▶ _AIM OF THE EXERCISE_
Repeat every record exactly, omitting the pictures.

-------- TASK MATERIAL --------

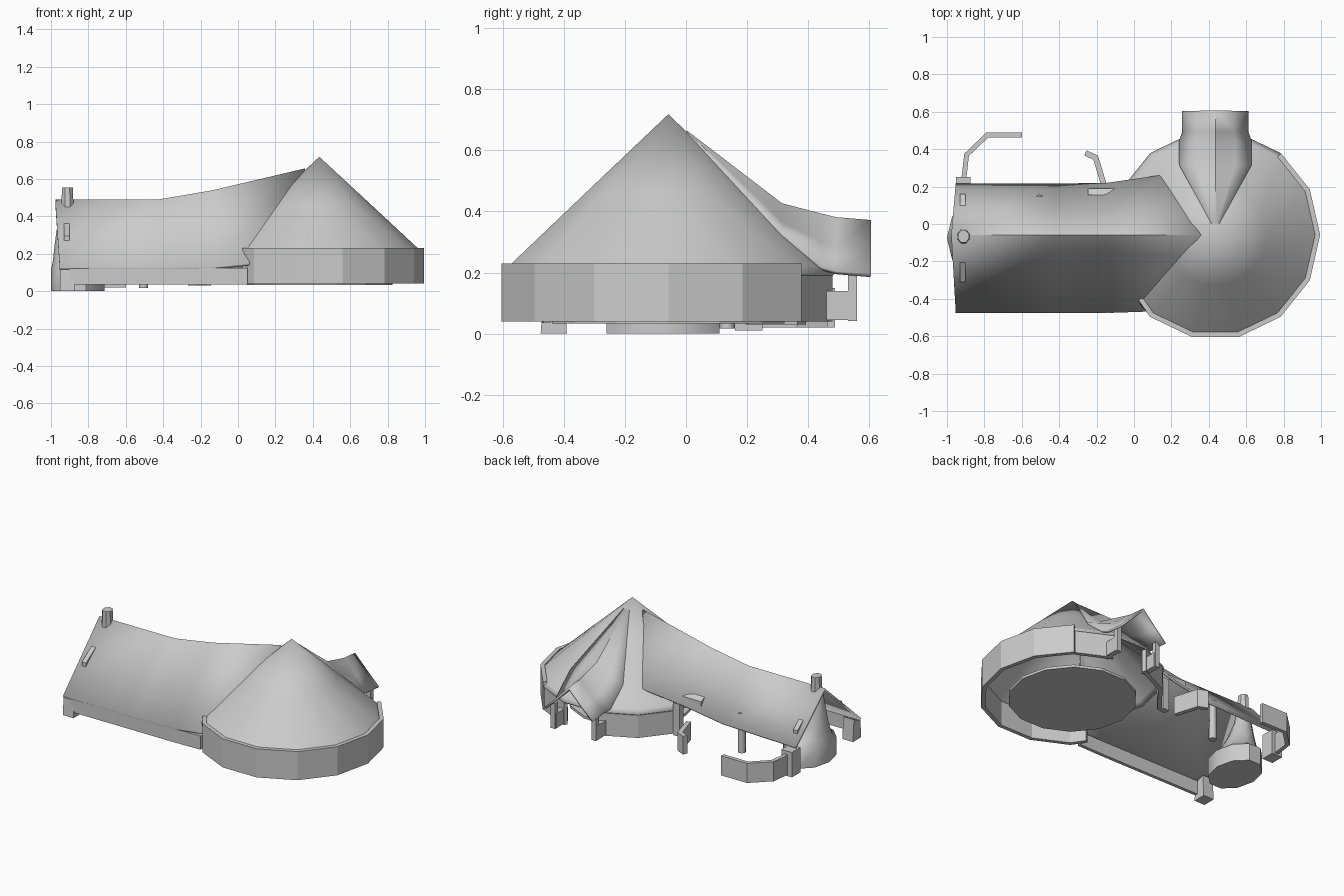
import bpy
import math

if "Cube" in bpy.data.objects:
    bpy.data.objects.remove(bpy.data.objects["Cube"])

CX, CY = 0.435, -0.058      # centre of the round hall


def finish(name, verts, faces, thick=0.0, smooth=None):
    me = bpy.data.meshes.new(name)
    me.from_pydata(verts, [], faces)
    me.update()
    ob = bpy.data.objects.new(name, me)
    bpy.context.collection.objects.link(ob)
    if thick:
        m = ob.modifiers.new("Thickness", 'SOLIDIFY')
        m.thickness, m.offset, m.use_even_offset = thick, 0, True
    if smooth:
        bpy.ops.object.select_all(action='DESELECT')
        ob.select_set(True)
        bpy.context.view_layer.objects.active = ob
        bpy.ops.object.shade_smooth_by_angle(angle=math.radians(smooth))
    return ob


def sheet(name, rows, thick, smooth=None):
    """Grid surface through rows of points, given a thickness."""
    n = len(rows[0])
    verts = [p for r in rows for p in r]
    faces = [(i * n + j, i * n + j + 1, (i + 1) * n + j + 1, (i + 1) * n + j)
             for i in range(len(rows) - 1) for j in range(n - 1)]
    return finish(name, verts, faces, thick, smooth)


def wall(name, path, z0, z1, thick):
    return sheet(name, [[(x, y, z0), (x, y, z1)] for x, y in path], thick)


def turned(name, rings, sides, smooth=None, turn=0.0):
    """Closed stack of rings (cx, cy, rx, ry, z)."""
    verts = []
    for cx, cy, rx, ry, z in rings:
        for k in range(sides):
            a = 2 * math.pi * k / sides + turn
            verts.append((cx + rx * math.cos(a), cy + ry * math.sin(a), z))
    faces = [(i * sides + k, i * sides + (k + 1) % sides,
              (i + 1) * sides + (k + 1) % sides, (i + 1) * sides + k)
             for i in range(len(rings) - 1) for k in range(sides)]
    faces.append(tuple(reversed(range(sides))))
    faces.append(tuple(range(len(verts) - sides, len(verts))))
    return finish(name, verts, faces, 0, smooth)


def prism(name, x0, x1, profile):
    """Side profile (y, z) extruded along x."""
    n = len(profile)
    verts = [(x, y, z) for x in (x0, x1) for y, z in profile]
    faces = [(k, (k + 1) % n, n + (k + 1) % n, n + k) for k in range(n)]
    faces += [tuple(reversed(range(n))), tuple(range(n, 2 * n))]
    return finish(name, verts, faces)


def box(name, x0, x1, y0, y1, z0, z1):
    return prism(name, x0, x1, [(y0, z0), (y1, z0), (y1, z1), (y0, z1)])


def arc(r, k0, k1):
    """Corners of the 14-sided hall plan."""
    step = 2 * math.pi / 14
    return [(CX + r * math.cos(k * step), CY + r * math.sin(k * step))
            for k in range(k0, k1 + 1)]


# Round hall: conical roof, open underneath
verts = [(CX, CY, 0.71)]
for r, z in ((0.27, 0.46), (0.53, 0.218), (0.555, 0.193)):
    verts += [(x, y, z) for x, y in arc(r, 0, 13)]
faces = [(0, 1 + k, 1 + (k + 1) % 14) for k in range(14)]
for i in range(2):
    a, b = 1 + 14 * i, 15 + 14 * i
    faces += [(a + k, b + k, b + (k + 1) % 14, a + (k + 1) % 14) for k in range(14)]
finish("hall_roof", verts, faces, 0.012, 50)

# Round hall: outer wall with raised rim at the front, lower at the back
front = [(0.035, -0.40)] + arc(0.547, -5, 2)
wall("hall_front_wall", front, 0.04, 0.23, 0.026)
wall("hall_back_wall_right", arc(0.54, 2, 3), 0.04, 0.19, 0.026)
wall("hall_back_wall_left", arc(0.54, 4, 6), 0.04, 0.19, 0.026)
turned("hall_floor", [(CX, CY, 0.39, 0.39, z) for z in (0.033, 0.05)], 14)

# Porch roof, sweeping up into the cone: y, half width, eave z, mid z, ridge z
rows = []
for y, w, e, m, r in ((0.605, 0.173, 0.19, 0.265, 0.362),
                      (0.49, 0.173, 0.20, 0.275, 0.372),
                      (0.44, 0.19, 0.215, 0.295, 0.385),
                      (0.31, 0.19, 0.325, 0.362, 0.42),
                      (0.0, 0.02, 0.655, 0.656, 0.658)):
    rows.append([(CX - w, y, e), (CX - w * 0.55, y, m), (CX, y, r),
                 (CX + w * 0.55, y, m), (CX + w, y, e)])
sheet("porch_roof", rows, 0.014, 40)

# Porch side walls and posts
for side, s in (("left", -1), ("right", 1)):
    x = CX + s * 0.15
    box(f"porch_wall_{side}", x - 0.018, x + 0.018, 0.43, 0.55, 0.045, 0.14)
    box(f"porch_post_{side}", x - 0.016, x + 0.016, 0.53, 0.56, 0.042, 0.21)

# Long wing roof: (front eave, ridge, back eave) at each station
stations = [((-0.953, -0.47, 0.12), (-0.977, -0.058, 0.48), (-0.953, 0.21, 0.19)),
            ((-0.42, -0.47, 0.12), (-0.42, -0.058, 0.48), (-0.42, 0.21, 0.205)),
            ((-0.14, -0.47, 0.122), (-0.14, -0.058, 0.527), (-0.14, 0.215, 0.25)),
            ((0.06, -0.463, 0.142), (0.36, -0.058, 0.645), (0.14, 0.255, 0.305))]
sheet("wing_roof", stations, 0.016, 30)

# Low wall below the front eave, and corner buttresses
wall("wing_front_wall", [(-0.90, -0.46), (-0.14, -0.46), (0.05, -0.455)], 0.035, 0.125, 0.022)
prism("front_buttress", -0.953, -0.875, [(-0.476, 0.0), (-0.39, 0.0), (-0.40, 0.145), (-0.468, 0.115)])
box("back_buttress", -0.953, -0.875, 0.16, 0.25, 0.01, 0.175)

# Stove at the end of the wing: base drum, bell-shaped hood and chimney
turned("stove_hood", [(-0.857, -0.075, 0.143, 0.195, 0.0),
                      (-0.857, -0.075, 0.143, 0.195, 0.115),
                      (-0.875, -0.07, 0.115, 0.13, 0.16),
                      (-0.895, -0.066, 0.085, 0.085, 0.25),
                      (-0.91, -0.066, 0.055, 0.055, 0.36),
                      (-0.912, -0.066, 0.042, 0.042, 0.43)], 10, 40)
turned("chimney", [(-0.912, -0.066, 0.037, 0.042, 0.42),
                   (-0.912, -0.066, 0.031, 0.036, 0.555)], 8, 30, math.pi / 8)

# Post under the open back eave
turned("eave_post", [(-0.505, 0.135, 0.025, 0.025, 0.017),
                     (-0.505, 0.135, 0.022, 0.022, 0.28)], 8, 50)

# Yard walls behind the wing
wall("yard_wall_curved", [(-0.91, 0.24), (-0.895, 0.37), (-0.785, 0.475), (-0.60, 0.475)],
     0.02, 0.15, 0.026)
wall("yard_wall_short", [(-0.26, 0.38), (-0.205, 0.355), (-0.158, 0.20)], 0.03, 0.15, 0.03)
box("wing_back_pier", -0.10, -0.05, 0.17, 0.21, 0.035, 0.25)

# Small vents on the roof slopes
prism("front_vent", -0.93, -0.90, [(-0.20, 0.365), (-0.31, 0.295), (-0.31, 0.255)])
prism("back_vent", -0.93, -0.90, [(0.10, 0.325), (0.16, 0.28), (0.16, 0.24)])
prism("back_dormer", -0.245, -0.07, [(0.155, 0.318), (0.19, 0.30), (0.19, 0.265)])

--------

▶ _RESULT OF THE EXERCISE_
import bpy
import math

if "Cube" in bpy.data.objects:
    bpy.data.objects.remove(bpy.data.objects["Cube"])

CX, CY = 0.435, -0.058      # centre of the round hall


def finish(name, verts, faces, thick=0.0, smooth=None):
    me = bpy.data.meshes.new(name)
    me.from_pydata(verts, [], faces)
    me.update()
    ob = bpy.data.objects.new(name, me)
    bpy.context.collection.objects.link(ob)
    if thick:
        m = ob.modifiers.new("Thickness", 'SOLIDIFY')
        m.thickness, m.offset, m.use_even_offset = thick, 0, True
    if smooth:
        bpy.ops.object.select_all(action='DESELECT')
        ob.select_set(True)
        bpy.context.view_layer.objects.active = ob
        bpy.ops.object.shade_smooth_by_angle(angle=math.radians(smooth))
    return ob


def sheet(name, rows, thick, smooth=None):
    """Grid surface through rows of points, given a thickness."""
    n = len(rows[0])
    verts = [p for r in rows for p in r]
    faces = [(i * n + j, i * n + j + 1, (i + 1) * n + j + 1, (i + 1) * n + j)
             for i in range(len(rows) - 1) for j in range(n - 1)]
    return finish(name, verts, faces, thick, smooth)


def wall(name, path, z0, z1, thick):
    return sheet(name, [[(x, y, z0), (x, y, z1)] for x, y in path], thick)


def turned(name, rings, sides, smooth=None, turn=0.0):
    """Closed stack of rings (cx, cy, rx, ry, z)."""
    verts = []
    for cx, cy, rx, ry, z in rings:
        for k in range(sides):
            a = 2 * math.pi * k / sides + turn
            verts.append((cx + rx * math.cos(a), cy + ry * math.sin(a), z))
    faces = [(i * sides + k, i * sides + (k + 1) % sides,
              (i + 1) * sides + (k + 1) % sides, (i + 1) * sides + k)
             for i in range(len(rings) - 1) for k in range(sides)]
    faces.append(tuple(reversed(range(sides))))
    faces.append(tuple(range(len(verts) - sides, len(verts))))
    return finish(name, verts, faces, 0, smooth)


def prism(name, x0, x1, profile):
    """Side profile (y, z) extruded along x."""
    n = len(profile)
    verts = [(x, y, z) for x in (x0, x1) for y, z in profile]
    faces = [(k, (k + 1) % n, n + (k + 1) % n, n + k) for k in range(n)]
    faces += [tuple(reversed(range(n))), tuple(range(n, 2 * n))]
    return finish(name, verts, faces)


def box(name, x0, x1, y0, y1, z0, z1):
    return prism(name, x0, x1, [(y0, z0), (y1, z0), (y1, z1), (y0, z1)])


def arc(r, k0, k1):
    """Corners of the 14-sided hall plan."""
    step = 2 * math.pi / 14
    return [(CX + r * math.cos(k * step), CY + r * math.sin(k * step))
            for k in range(k0, k1 + 1)]


# Round hall: conical roof, open underneath
verts = [(CX, CY, 0.71)]
for r, z in ((0.27, 0.46), (0.53, 0.218), (0.555, 0.193)):
    verts += [(x, y, z) for x, y in arc(r, 0, 13)]
faces = [(0, 1 + k, 1 + (k + 1) % 14) for k in range(14)]
for i in range(2):
    a, b = 1 + 14 * i, 15 + 14 * i
    faces += [(a + k, b + k, b + (k + 1) % 14, a + (k + 1) % 14) for k in range(14)]
finish("hall_roof", verts, faces, 0.012, 50)

# Round hall: outer wall with raised rim at the front, lower at the back
front = [(0.035, -0.40)] + arc(0.547, -5, 2)
wall("hall_front_wall", front, 0.04, 0.23, 0.026)
wall("hall_back_wall_right", arc(0.54, 2, 3), 0.04, 0.19, 0.026)
wall("hall_back_wall_left", arc(0.54, 4, 6), 0.04, 0.19, 0.026)
turned("hall_floor", [(CX, CY, 0.39, 0.39, z) for z in (0.033, 0.05)], 14)

# Porch roof, sweeping up into the cone: y, half width, eave z, mid z, ridge z
rows = []
for y, w, e, m, r in ((0.605, 0.173, 0.19, 0.265, 0.362),
                      (0.49, 0.173, 0.20, 0.275, 0.372),
                      (0.44, 0.19, 0.215, 0.295, 0.385),
                      (0.31, 0.19, 0.325, 0.362, 0.42),
                      (0.0, 0.02, 0.655, 0.656, 0.658)):
    rows.append([(CX - w, y, e), (CX - w * 0.55, y, m), (CX, y, r),
                 (CX + w * 0.55, y, m), (CX + w, y, e)])
sheet("porch_roof", rows, 0.014, 40)

# Porch side walls and posts
for side, s in (("left", -1), ("right", 1)):
    x = CX + s * 0.15
    box(f"porch_wall_{side}", x - 0.018, x + 0.018, 0.43, 0.55, 0.045, 0.14)
    box(f"porch_post_{side}", x - 0.016, x + 0.016, 0.53, 0.56, 0.042, 0.21)

# Long wing roof: (front eave, ridge, back eave) at each station
stations = [((-0.953, -0.47, 0.12), (-0.977, -0.058, 0.48), (-0.953, 0.21, 0.19)),
            ((-0.42, -0.47, 0.12), (-0.42, -0.058, 0.48), (-0.42, 0.21, 0.205)),
            ((-0.14, -0.47, 0.122), (-0.14, -0.058, 0.527), (-0.14, 0.215, 0.25)),
            ((0.06, -0.463, 0.142), (0.36, -0.058, 0.645), (0.14, 0.255, 0.305))]
sheet("wing_roof", stations, 0.016, 30)

# Low wall below the front eave, and corner buttresses
wall("wing_front_wall", [(-0.90, -0.46), (-0.14, -0.46), (0.05, -0.455)], 0.035, 0.125, 0.022)
prism("front_buttress", -0.953, -0.875, [(-0.476, 0.0), (-0.39, 0.0), (-0.40, 0.145), (-0.468, 0.115)])
box("back_buttress", -0.953, -0.875, 0.16, 0.25, 0.01, 0.175)

# Stove at the end of the wing: base drum, bell-shaped hood and chimney
turned("stove_hood", [(-0.857, -0.075, 0.143, 0.195, 0.0),
                      (-0.857, -0.075, 0.143, 0.195, 0.115),
                      (-0.875, -0.07, 0.115, 0.13, 0.16),
                      (-0.895, -0.066, 0.085, 0.085, 0.25),
                      (-0.91, -0.066, 0.055, 0.055, 0.36),
                      (-0.912, -0.066, 0.042, 0.042, 0.43)], 10, 40)
turned("chimney", [(-0.912, -0.066, 0.037, 0.042, 0.42),
                   (-0.912, -0.066, 0.031, 0.036, 0.555)], 8, 30, math.pi / 8)

# Post under the open back eave
turned("eave_post", [(-0.505, 0.135, 0.025, 0.025, 0.017),
                     (-0.505, 0.135, 0.022, 0.022, 0.28)], 8, 50)

# Yard walls behind the wing
wall("yard_wall_curved", [(-0.91, 0.24), (-0.895, 0.37), (-0.785, 0.475), (-0.60, 0.475)],
     0.02, 0.15, 0.026)
wall("yard_wall_short", [(-0.26, 0.38), (-0.205, 0.355), (-0.158, 0.20)], 0.03, 0.15, 0.03)
box("wing_back_pier", -0.10, -0.05, 0.17, 0.21, 0.035, 0.25)

# Small vents on the roof slopes
prism("front_vent", -0.93, -0.90, [(-0.20, 0.365), (-0.31, 0.295), (-0.31, 0.255)])
prism("back_vent", -0.93, -0.90, [(0.10, 0.325), (0.16, 0.28), (0.16, 0.24)])
prism("back_dormer", -0.245, -0.07, [(0.155, 0.318), (0.19, 0.30), (0.19, 0.265)])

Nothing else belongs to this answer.